Just remember to compare what you see with the Blug until you really get the hang of seeing the diffraction rings and centermark shadow. The return beam of the laser by itself, diffraction circles notwithstanding, isn't the best way to line up a primary. Though, admittedly, if the alignment of the primary is way off, the return beam of the unbarlowed laser will at least put you in the ballpark for easy collimation of primary tilt with the BLUG or barlow attachment.
I've seen many people in the field collimate their primaries with the return beam of a single beam laser. So it might be worthwhile to mention why
the return beam of a simple laser isn't up to the task of collimating a primary.
Let's say you adjust the secondary to put the laser beam outside the primary's centermark. Could you adjust the tilt of the primary to return the beam to its source on the bottom of the laser? Yes. Would the telescope be collimated? No. The point is, there will be some error in having the laserbeam hit the center of the primary, but you can always adjust the primary to return the beam to its source. And, with most lasers, estimating the center of the primary's mark to the necessary degree of precision isn't possible because the eye is either too far away, the beam is too bright, or the beam shape isn't small enough to accurately assess the center of the mirror closely.
Now if the beam hits exactly
in the center of the primary, the return beam will hit the source in a perfectly collimated scope.

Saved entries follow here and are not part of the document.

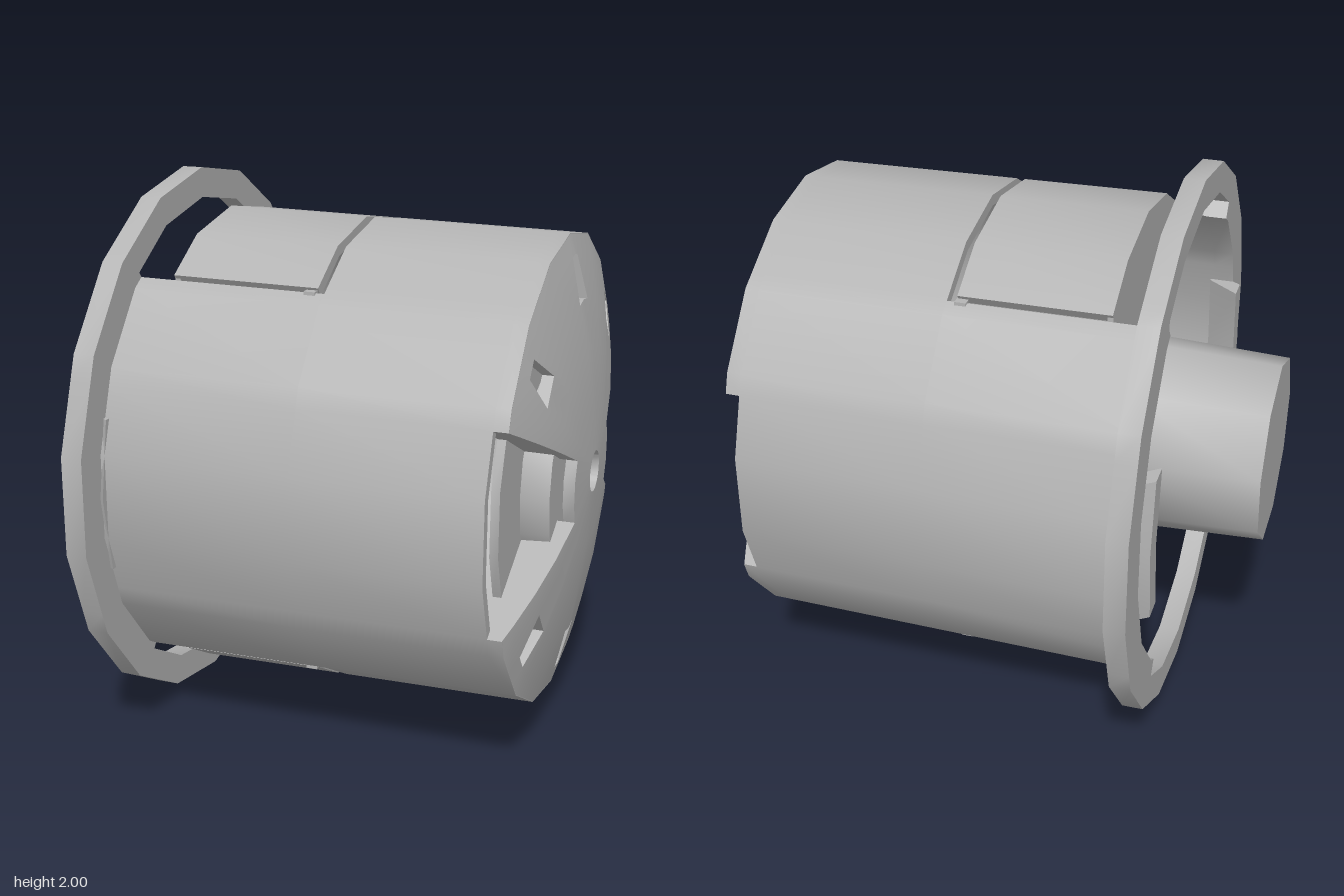
import * as THREE from 'three';
import { toCreasedNormals } from 'three/addons/utils/BufferGeometryUtils.js';

const RAD = Math.PI / 180;
const STEP = 20; // the housing is an 18-sided drum lying along x

// radius of the 18-sided outline at angle a (degrees from the top)
const poly = (r, a) => {
  const m = ((a % STEP) + STEP) % STEP;
  return r * Math.cos(10 * RAD) / Math.cos((m - 10) * RAD);
};
const at = (x, r, a) => new THREE.Vector3(x, 1 + poly(r, a) * Math.cos(a * RAD), poly(r, a) * Math.sin(a * RAD));
const wallR = (x) => 0.865 - 0.014 * (x + 0.45);      // tapered outer wall
const domeX = (r) => 0.945 - 0.125 * (r / 0.845) ** 2; // bulged end face
const ascending = (list) => [...new Set(list)].sort((p, q) => p - q);
const vertexAngles = Array.from({ length: 19 }, (_, i) => i * STEP);
const span = (a0, a1) => ascending([a0, a1, ...Array.from({ length: 60 }, (_, i) => (i - 20) * STEP).filter((a) => a > a0 && a < a1)]);

// solid made from a grid of cells between an inner (k=0) and outer (k=1) surface; skipped cells are holes
function gridSolid(nu, nv, P, skip = () => false, wrap = false) {
  const has = (i, j) => {
    if (wrap) i = (i + nu) % nu;
    return i >= 0 && i < nu && j >= 0 && j < nv && !skip(i, j);
  };
  const tris = [];
  let sign = 0;
  const quad = (a, b, c, d) => tris.push([a, b, c], [a, c, d]);
  for (let i = 0; i < nu; i++) for (let j = 0; j < nv; j++) {
    if (!has(i, j)) continue;
    const ring = [[i, j], [i + 1, j], [i + 1, j + 1], [i, j + 1]];
    const lo = ring.map(([u, v]) => P(u, v, 0));
    const hi = ring.map(([u, v]) => P(u, v, 1));
    const n = hi[2].clone().sub(hi[0]).cross(hi[3].clone().sub(hi[1]));
    sign += n.dot(hi[0].clone().sub(lo[0]));
    quad(...hi);
    quad(lo[3], lo[2], lo[1], lo[0]);
    [[i, j - 1], [i + 1, j], [i, j + 1], [i - 1, j]].forEach(([u, v], s) => {
      const t = (s + 1) % 4;
      if (!has(u, v)) quad(lo[s], lo[t], hi[t], hi[s]);
    });
  }
  const pos = [];
  for (const [a, b, c] of tris) for (const p of sign > 0 ? [a, b, c] : [a, c, b]) pos.push(p.x, p.y, p.z);
  const g = new THREE.BufferGeometry();
  g.setAttribute('position', new THREE.Float32BufferAttribute(pos, 3));
  return toCreasedNormals(g, 0.6);
}

export function createModel() {
  const group = new THREE.Group();
  const grey = new THREE.MeshStandardMaterial({ color: 0xb4b4b4 });
  grey.name = 'plain grey';
  const add = (name, geometry) => {
    const m = new THREE.Mesh(geometry, grey);
    m.name = name;
    group.add(m);
    return m;
  };

  // angular regions: slots at top and bottom, windows at both sides
  const SLOT = 36.3, PANEL = 34.7, WIN = 25;
  const offset = (a, c) => Math.abs(((a - c + 540) % 360) - 180);
  const inSlot = (a) => Math.min(offset(a, 0), offset(a, 180)) < SLOT;
  const inWindow = (a) => Math.min(offset(a, 90), offset(a, 270)) < WIN;
  const cols = ascending([...vertexAngles, SLOT, 180 - SLOT, 180 + SLOT, 360 - SLOT,
    90 - WIN, 90 + WIN, 270 - WIN, 270 + WIN]);
  const n = cols.length - 1;
  const mid = (i) => (cols[i] + cols[i + 1]) / 2;

  // drum wall with slots and window notches
  const xs = [-0.57, 0.11, 0.77, 0.82];
  add('drumWall', gridSolid(n, 3, (i, j, k) => at(xs[j], wallR(xs[j]) - (k ? 0 : 0.04), cols[i]),
    (i, j) => (j === 0 && inSlot(mid(i))) || (j === 2 && inWindow(mid(i))), true));

  // flange, open in front of the slots
  const fr = [0.825, 0.89, 1];
  add('flange', gridSolid(n, 2, (i, j, k) => at(k ? -0.565 : -0.64, fr[j], cols[i]),
    (i, j) => j === 0 && inSlot(mid(i)), true));

  // domed end with six tapered holes, a centre hole and two sector windows
  const holes = [0, 48, 132, 180, 228, 312];
  const lines = vertexAngles.slice(0, 18).filter((a) => holes.every((h) => offset(a, h) > 6))
    .map((a) => ({ a, w: 0 }));
  for (const a of [65, 115, 245, 295]) lines.push({ a, w: 0 });
  for (const h of holes) for (const s of [-1, 0, 1]) lines.push({ a: h, w: s });
  const angle = (l, r) => l.a + l.w * (r <= 0.62 ? 5.5 : r >= 0.77 ? 2.7 : 4);
  lines.sort((p, q) => angle(p, 0) - angle(q, 0));
  const dn = lines.length;
  const rings = [0.075, 0.27, 0.45, 0.62, 0.775, wallR(0.82)];
  const line = (i) => lines[i % dn];
  add('domedEnd', gridSolid(dn, 5, (i, j, k) => {
    const r = rings[j];
    return at(domeX(r) - (k ? 0 : 0.04), r, angle(line(i), r));
  }, (i, j) => {
    const p = line(i), q = line(i + 1);
    const m = (p.a + q.a + (i === dn - 1 ? 360 : 0)) / 2;
    return (j === 3 && p.a === q.a) || (j > 0 && inWindow(m));
  }, true));

  // bulkhead behind the domed end, open at the outer edge of each window
  const br = [0, 0.66, 0.815];
  add('bulkhead', gridSolid(n, 2, (i, j, k) => at(k ? 0.77 : 0.74, br[j], cols[i]),
    (i, j) => j === 1 && inWindow(mid(i)), true));

  // radial walls beside the windows
  const wr = [0.27, 0.45, 0.62, 0.82];
  for (const c of [90, 270]) for (const s of [-1, 1]) {
    add('windowSideWall', gridSolid(3, 1, (i, j, k) => {
      const r = wr[i];
      return at(j ? domeX(r) - 0.01 : 0.75, r, c + s * (WIN + (k ? 1.5 : 0)));
    }));
  }

  // inner hub seen through the windows
  const hub = new THREE.CylinderGeometry(0.375, 0.385, 0.11, 18);
  hub.rotateZ(-Math.PI / 2);
  add('innerHub', toCreasedNormals(hub, 0.6)).position.set(0.815, 1, 0);

  // rear boss, nine-sided and slightly tapered
  const boss = new THREE.CylinderGeometry(0.36, 0.34, 0.51, 9);
  boss.rotateY(-Math.PI / 2);
  boss.rotateZ(-Math.PI / 2);
  add('rearBoss', toCreasedNormals(boss, 0.75)).position.set(-0.695, 1, 0);

  // spring panels in the slots, with small bridges to the wall
  for (const c of [0, 180]) {
    const arc = span(c - PANEL, c + PANEL);
    const px = [-0.45, 0.08];
    add('slotPanel', gridSolid(arc.length - 1, 1,
      (i, j, k) => at(px[j], wallR(px[j]) - (k ? 0 : 0.04), arc[i])));
    for (const s of [-1, 1]) {
      add('panelBridge', new THREE.BoxGeometry(0.04, 0.03, 0.03))
        .position.set(0.06, 1 + (c ? -1 : 1) * 0.675, s * 0.5);
    }
  }

  // plate joining the boss to both panels
  const pa = span(-PANEL, PANEL);
  add('bossPlate', gridSolid(pa.length - 1, 1, (i, j, k) => {
    const p = at(k ? -0.43 : -0.45, 0.85, pa[i]);
    if (!j) p.y = 2 - p.y;
    return p;
  }));

  // ramped catches crossing the flange at both sides
  const catchArc = [-19, 0, 19];
  for (const s of [-1, 1]) {
    const cx = [-0.67, -0.55];
    add('sideCatch', gridSolid(2, 1, (i, j, k) => {
      const r = k ? (j ? 0.88 : 0.79) : (j ? 0.8 : 0.7);
      const a = catchArc[i] * RAD;
      return new THREE.Vector3(cx[j], 1 + 0.27 * Math.sign(a), s * r * Math.cos(a));
    }));
  }
  return group;
}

So how can you tell if you're compensating for an inaccurate centering of the laser with a tilt error in the primary? Well, one way is the cheshire. Another way is the barlowed laser technique of Nils Carlin. Another way is a Krupa collimator. And, another way is to reduce the aperture of the laser until the laser beam has a diffraction pattern where it hits the primary (the small size of the beam, coupled with the diffraction pattern, makes estimating dead center a lot easier).
This last way, as some have discovered, results in a return beam from the primary to the laser that not only contains the diffraction rings around the central laser beam itself, but also the shadow of the primary's centermark within the diffraction pattern--in essence, similar to what you would see with a barlow. So you can center the shadow, as you'd do with a barlow.
Of course, the fact the laser is not diffused, as with a barlow, means that shadow is a little harder to see and center. But, as Vic has found out, this works quite well and gets you quite close to perfect collimation quite quickly.
It goes without saying the laser must be accurately collimated, and have a very small aperture stop (1mm or less).
I've done some experimenting with an accurate laser with a 0.8mm aperture stop, comparing it to the Catseye TeleTube sight tube, and I get nearly equal accuracy with either. I actually looked at the primary from up close (shroud lifted) when using the laser, and used a diffraction point in the crosshairs to center in the primary's centermark.
[a little discussed characteristic of vision is that when the sight tube's crosshairs are thin and at a non-focused distance from your eye, the crossing point produces a diffraction "dot" that you can center in the primary's mark for greater accuracy].
De-collimating and aligning with either method gave me equal results when checked later with the autocollimator.
We are becoming blessed with an abundance of good techniques in collimation. What we need to do is keep harping about the use of collimation caps and inaccurately-collimated cheap lasers with 45 degree windows. There is no reason these tools could not be made better with a little more care on the part of the manufacturers. For now, though, we have a handful of companies producing good tools, and that is probably enough.